Addiction: Babies paying price for drug epidemic

West Virginians are well aware of the evils plaguing so many of our residents because of the substance abuse epidemic, yet it seems there is always some new consequence rearing its ugly head. Last week, data from the West Virginia Health Statistics Center revealed nearly 5 percent of Mountain State babies are born addicted to drugs.

Five percent. In almost 50 out of every 1,000 live births the babies are born with neonatal abstinence syndrome — withdrawal from suddenly being cut off from the substances they received through their mothers in-utero.

To their credit, state agencies have a plan for treating those babies, and their mothers. This includes a 90-day residential treatment program called Turning Pointe for pregnant and postpartum addicts (and those who have concurrent substance abuse and mental health issues), home visiting programs from the Department of Health and Human Resources, and West Virginia Birth to Three services for kids deemed to be at significant risk of developmental delay.

But such measures are purely reactive. That they are necessary should be an even greater spur to those struggling to find ways to stop this poison in the first place. Officials must work to shut down the source of the drugs, whether they be on the street or masquerading as medicine prescribed and handed out by criminally greedy doctors and pharmacists; to clean out the distribution networks; and shore up the psyches of those so beaten down by socio-economic conditions that it actually makes sense to them to pay to poison themselves and their children.

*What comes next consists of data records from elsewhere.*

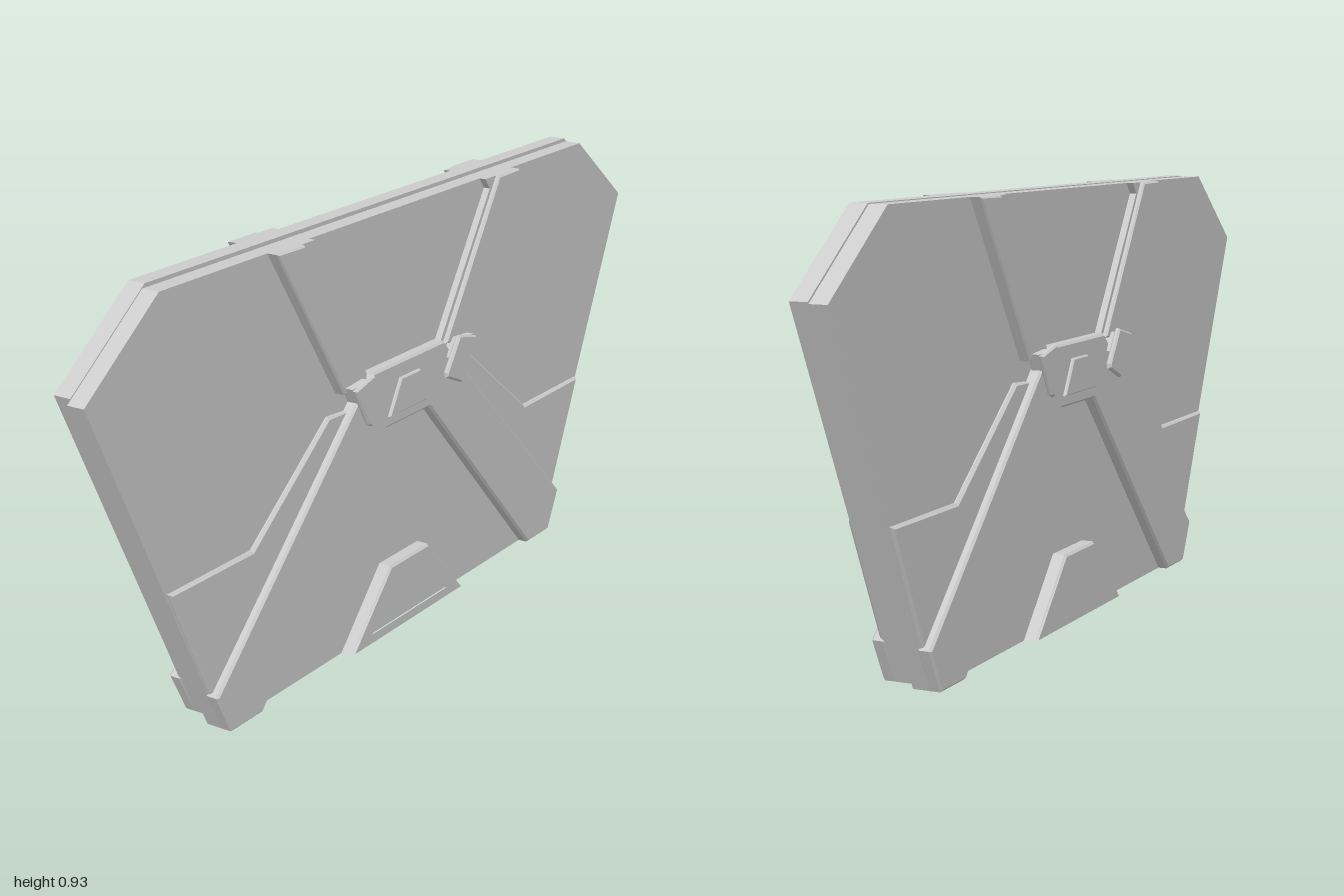
import * as THREE from 'three';

const material = new THREE.MeshStandardMaterial({ color: 0xcccccc, flatShading: true });

// Closed outline symmetric about z = 0, from the points of its +z half
const mirrored = half => [...half, ...half.map(([z, y]) => [-z, y]).reverse()];
const flip = pts => pts.map(([z, y]) => [-z, y]);
const toVectors = pts => pts.map(([z, y]) => new THREE.Vector2(-z, y));

// Plate with a (z, y) outline, running from x0 out to x1, chamfered on its edges
function plate(name, pts, x0, x1, bevel = 0, hole = null) {
  const shape = new THREE.Shape(toVectors(pts));
  if (hole) shape.holes.push(new THREE.Path(toVectors(hole)));
  const geometry = new THREE.ExtrudeGeometry(shape, {
    depth: x1 - x0 - 2 * bevel,
    bevelEnabled: bevel > 0,
    bevelThickness: bevel,
    bevelSize: bevel,
    bevelOffset: -bevel,
    bevelSegments: 1
  });
  geometry.rotateY(Math.PI / 2);
  geometry.translate(x0 + bevel, 0, 0);
  const mesh = new THREE.Mesh(geometry, material);
  mesh.name = name;
  return mesh;
}

function createDoor(name) {
  const door = new THREE.Group();
  door.name = name;
  const face = 0.019;

  // Main slab with clipped upper corners
  door.add(plate('slab', mirrored([[0.63, 0], [0.985, 0.765], [0.775, 0.925]]), -face, face));

  // Raised arch framing the central recess
  const arch = [[0.63, 0], [0.675, 0.09], [0.14, 0.605]];
  const recess = [[0.085, 0.47], [0.53, 0]];
  door.add(plate('archFrame', mirrored([...arch, ...[]]).length
    ? [...arch, ...flip(arch).reverse(), ...flip(recess).reverse(), ...recess]
    : arch, face - 0.006, 0.044, 0.005));

  // Lower hatch: rim and sunken panel
  const hatchHole = mirrored([[0.155, 0.02], [0.06, 0.13]]);
  door.add(plate('hatchRim', mirrored([[0.22, 0], [0.075, 0.155]]), face - 0.006, 0.05, 0.005, hatchHole));
  door.add(plate('hatchPanel', hatchHole, face - 0.005, 0.042));

  // Small emblem-free lock plate above the recess
  const lockHole = mirrored([[0.055, 0.507], [0.025, 0.558]]);
  door.add(plate('lockRim', mirrored([[0.08, 0.495], [0.037, 0.57]]), 0.038, 0.051, 0.003, lockHole));

  // Parts repeated on both halves of the door
  const wing = [[0.785, 0.345], [0.53, 0.345], [0.27, 0.545], [0.2, 0.54], [0.67, 0.09]];
  const strap = [[0.455, 0.925], [0.365, 0.925], [0.15, 0.595], [0.235, 0.585]];
  const seam = [[0.378, 0.925], [0.355, 0.925], [0.14, 0.6], [0.163, 0.595]];
  const wedge = [[0.375, 0.925], [0.32, 0.925], [0.352, 0.885]];
  const stem = [[0.235, 0.6], [0.215, 0.565], [0.15, 0.565], [0.175, 0.605]];
  const clip = [[0.235, 0.597], [0.187, 0.512], [0.175, 0.506], [0.115, 0.532], [0.115, 0.542], [0.165, 0.615]];
  for (const side of [1, -1]) {
    const at = pts => (side > 0 ? pts : flip(pts));
    const label = side > 0 ? 'Front' : 'Rear';
    door.add(plate('wingPanel' + label, at(wing), face - 0.006, 0.028, 0.006));
    door.add(plate('strap' + label, at(strap), face - 0.005, 0.044, 0.004));
    door.add(plate('strapSeam' + label, at(seam), face - 0.005, 0.034));
    door.add(plate('strapWedge' + label, at(wedge), face - 0.005, 0.034));
    door.add(plate('clipStem' + label, at(stem), 0.035, 0.062));
    door.add(plate('clip' + label, at(clip), 0.057, 0.07, 0.004));
  }

  // Slight skew away from the facing door
  door.position.set(0.0285, 0, 0.015);
  door.rotation.y = -0.0076;
  return door;
}

export function createModel() {
  const model = new THREE.Group();
  model.name = 'doublePanel';
  model.add(createDoor('leftDoor'));

  // Opposite door is the same one turned half way round
  const opposite = new THREE.Group();
  opposite.name = 'oppositeSide';
  opposite.add(createDoor('rightDoor'));
  opposite.rotation.y = Math.PI;
  model.add(opposite);
  return model;
}
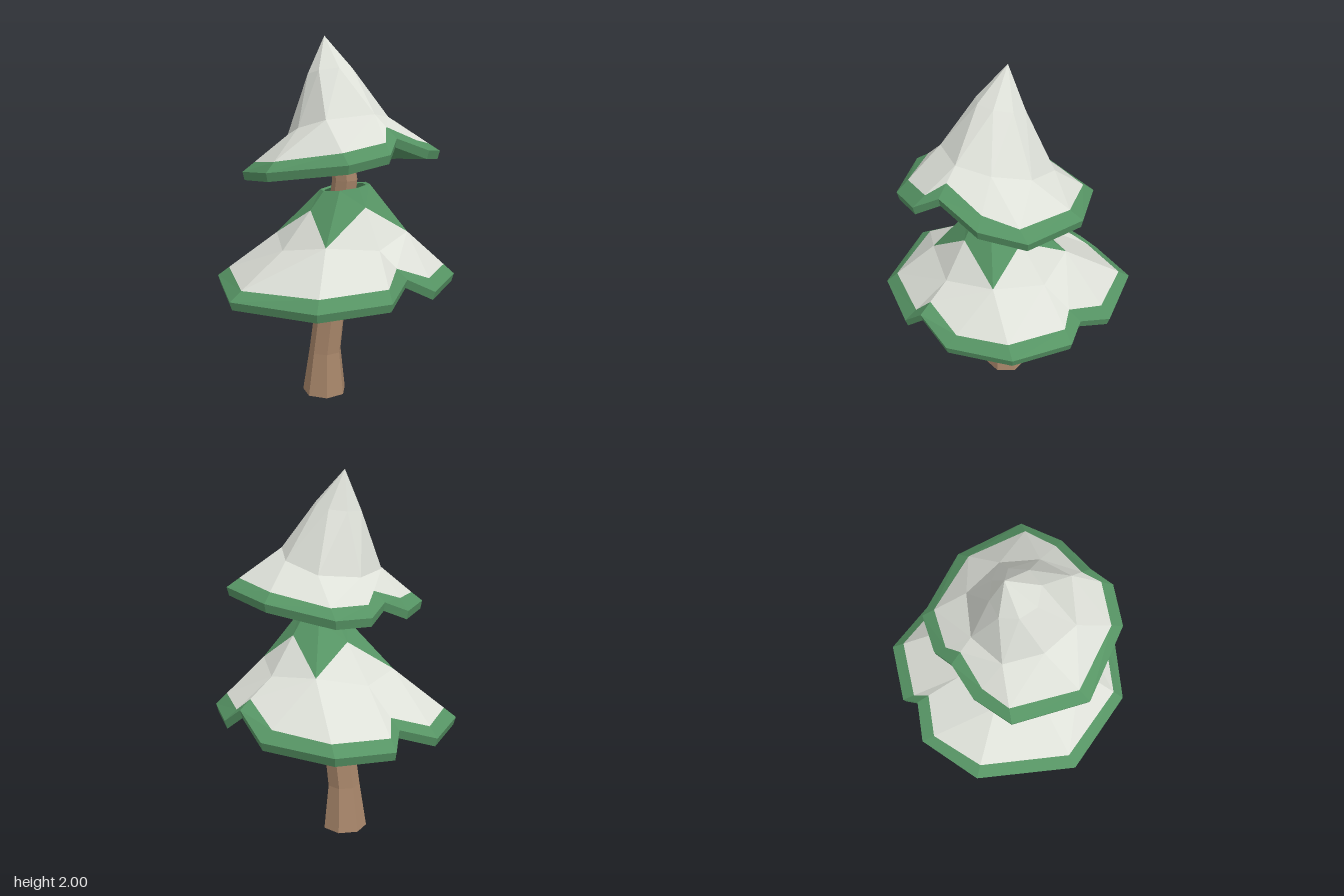
import * as THREE from 'three';

const V = (x, y, z) => new THREE.Vector3(x, y, z);
const mat = (name, color) => {
  const m = new THREE.MeshStandardMaterial({ color, flatShading: true });
  m.name = name;
  return m;
};

// Collects triangles, skipping collapsed ones
function triangles() {
  const pos = [];
  const tri = (a, b, c) => {
    const n = b.clone().sub(a).cross(c.clone().sub(a));
    if (n.length() < 1e-7) return;
    for (const p of [a, b, c]) pos.push(p.x, p.y, p.z);
  };
  // Closed strip between a lower/outer loop and an upper/inner loop
  const band = (lo, hi) => {
    for (let i = 0; i < lo.length; i++) {
      const j = (i + 1) % lo.length;
      tri(lo[j], lo[i], hi[i]);
      tri(lo[j], hi[i], hi[j]);
    }
  };
  const mesh = (name, material) => {
    const g = new THREE.BufferGeometry();
    g.setAttribute('position', new THREE.Float32BufferAttribute(pos, 3));
    g.computeVertexNormals();
    const m = new THREE.Mesh(g, material);
    m.name = name;
    return m;
  };
  return { tri, band, mesh };
}

// Eight-sided ring
function ring(cx, cz, r, yAt) {
  return Array.from({ length: 8 }, (_, i) => {
    const a = i * Math.PI / 4;
    const x = cx + r * Math.cos(a), z = cz + r * Math.sin(a);
    return V(x, yAt(x, z, i), z);
  });
}

// Skirt of a tier: snow, green border, edge wall and hollow underside.
// rim rows are x, y, z and the index of the mid-ring corner they hang from.
function skirt(rim, mid, inner, snow, green) {
  const edge = rim.map(p => V(p[0], p[1], p[2]));
  const anchor = rim.map(p => mid[p[3]]);
  const snowLine = edge.map((p, i) => p.clone().lerp(anchor[i], 0.085 / p.distanceTo(anchor[i])));
  const under = edge.map(p => V(p.x * 0.98, p.y - 0.045, p.z * 0.98));
  const shell = mid.map(p => V(p.x * 0.9, p.y - 0.06, p.z * 0.9));
  snow.band(snowLine, anchor);
  green.band(edge, snowLine);
  green.band(under, edge);
  green.band(rim.map(p => shell[p[3]]), under);
  green.band(inner, shell);
}

function lowerTier(snowMat, greenMat) {
  const snow = triangles(), green = triangles();
  const rim = [
    [0.66, 0.725, 0.09, 0], [0.55, 0.72, 0.40, 1], [0.255, 0.715, 0.595, 1],
    [0.06, 0.815, 0.61, 2], [-0.05, 0.715, 0.64, 2], [-0.41, 0.69, 0.52, 3],
    [-0.665, 0.68, 0.09, 4], [-0.49, 0.665, -0.44, 5], [-0.165, 0.665, -0.64, 5],
    [0.04, 0.735, -0.58, 6], [0.115, 0.655, -0.65, 6], [0.44, 0.675, -0.585, 7],
    [0.63, 0.69, -0.225, 7], [0.62, 0.80, -0.005, 0],
  ];
  const mid = ring(0.03, 0.05, 0.365, (x, z, i) => (i % 2 ? 0.95 : 0.91) + 0.05 * x + 0.03 * z);
  const top = ring(0.03, 0.09, 0.135, (x, z) => 1.21 + 0.1 * (x + z - 0.12));
  const lip = top.map(p => V(0.03 + (p.x - 0.03) * 0.85, p.y - 0.005, 0.09 + (p.z - 0.09) * 0.85));
  skirt(rim, mid, lip, snow, green);
  green.band(top, lip);
  // Snow climbs to a point on every second ridge, green fills the rest
  for (let i = 0; i < 8; i += 2) {
    const peak = mid[i].clone().lerp(top[i], 0.68);
    const n = (i + 1) % 8, p = (i + 7) % 8;
    snow.tri(mid[n], mid[i], peak);
    snow.tri(mid[i], mid[p], peak);
    green.tri(mid[n], peak, top[n]);
    green.tri(top[n], peak, top[i]);
    green.tri(peak, mid[p], top[p]);
    green.tri(peak, top[p], top[i]);
  }
  const g = new THREE.Group();
  g.name = 'lowerTier';
  g.add(snow.mesh('lowerSnow', snowMat), green.mesh('lowerFoliage', greenMat));
  return g;
}

function upperTier(snowMat, greenMat) {
  const snow = triangles(), green = triangles();
  const rim = [
    [0.52, 1.39, 0.285, 1], [0.325, 1.42, 0.43, 1], [0.085, 1.50, 0.47, 2],
    [-0.015, 1.435, 0.555, 2], [-0.225, 1.395, 0.51, 3], [-0.50, 1.34, 0.195, 4],
    [-0.435, 1.29, -0.20, 5], [-0.23, 1.27, -0.32, 5], [-0.04, 1.34, -0.355, 6],
    [0.08, 1.28, -0.405, 6], [0.29, 1.285, -0.385, 7], [0.51, 1.35, -0.085, 0],
  ];
  const mid = [
    [0.29, 0.06], [0.20, 0.24], [0.045, 0.335], [-0.19, 0.25],
    [-0.24, 0.06], [-0.19, -0.14], [0.01, -0.22], [0.23, -0.15],
  ].map(([x, z]) => V(x, 1.535 + 0.28 * (z - 0.06), z));
  const high = [
    [0.115, 0.03], [0.06, 0.11], [-0.035, 0.13], [-0.12, 0.07],
    [-0.13, -0.025], [-0.08, -0.105], [0.015, -0.11], [0.10, -0.06],
  ].map(([x, z]) => V(x, 1.81 + 0.22 * z, z));
  const apex = Array(8).fill(V(-0.015, 2, -0.045));
  skirt(rim, mid, Array(8).fill(V(0, 1.72, 0.03)), snow, green);
  snow.band(mid, high);
  snow.band(high, apex);
  const g = new THREE.Group();
  g.name = 'upperTier';
  g.add(snow.mesh('upperSnow', snowMat), green.mesh('upperFoliage', greenMat));
  return g;
}

// Bent, tapering seven-sided trunk: x, y, z and radius of each section
function trunk(material) {
  const t = triangles();
  const loops = [
    [-0.02, 0, -0.04, 0.125], [-0.02, 0.25, -0.03, 0.092], [0.025, 0.8, 0.015, 0.082],
    [0.025, 1.25, 0.10, 0.07], [0.0, 1.45, 0.095, 0.062], [0.0, 1.65, 0.05, 0.04],
  ].map(([x, y, z, r]) => Array.from({ length: 7 }, (_, i) => {
    const a = (i + 0.25) * 2 * Math.PI / 7;
    return V(x + r * Math.cos(a), y, z + r * Math.sin(a));
  }));
  for (let i = 0; i + 1 < loops.length; i++) t.band(loops[i], loops[i + 1]);
  t.band(Array(7).fill(V(-0.02, 0, -0.04)), loops[0]);
  return t.mesh('trunk', material);
}

export function createModel() {
  const snow = mat('snow', 0xdde0d8);
  const green = mat('foliage green', 0x569464);
  const bark = mat('bark brown', 0xa8866a);
  const tree = new THREE.Group();
  tree.name = 'snowyTree';
  tree.add(trunk(bark), lowerTier(snow, green), upperTier(snow, green));
  return tree;
}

It is an incredibly difficult yet monumentally important task. Those working on the front lines with the 5 percent of babies paying such a heavy price would likely be thrilled if accomplishing that task meant their workloads dwindled to nothing.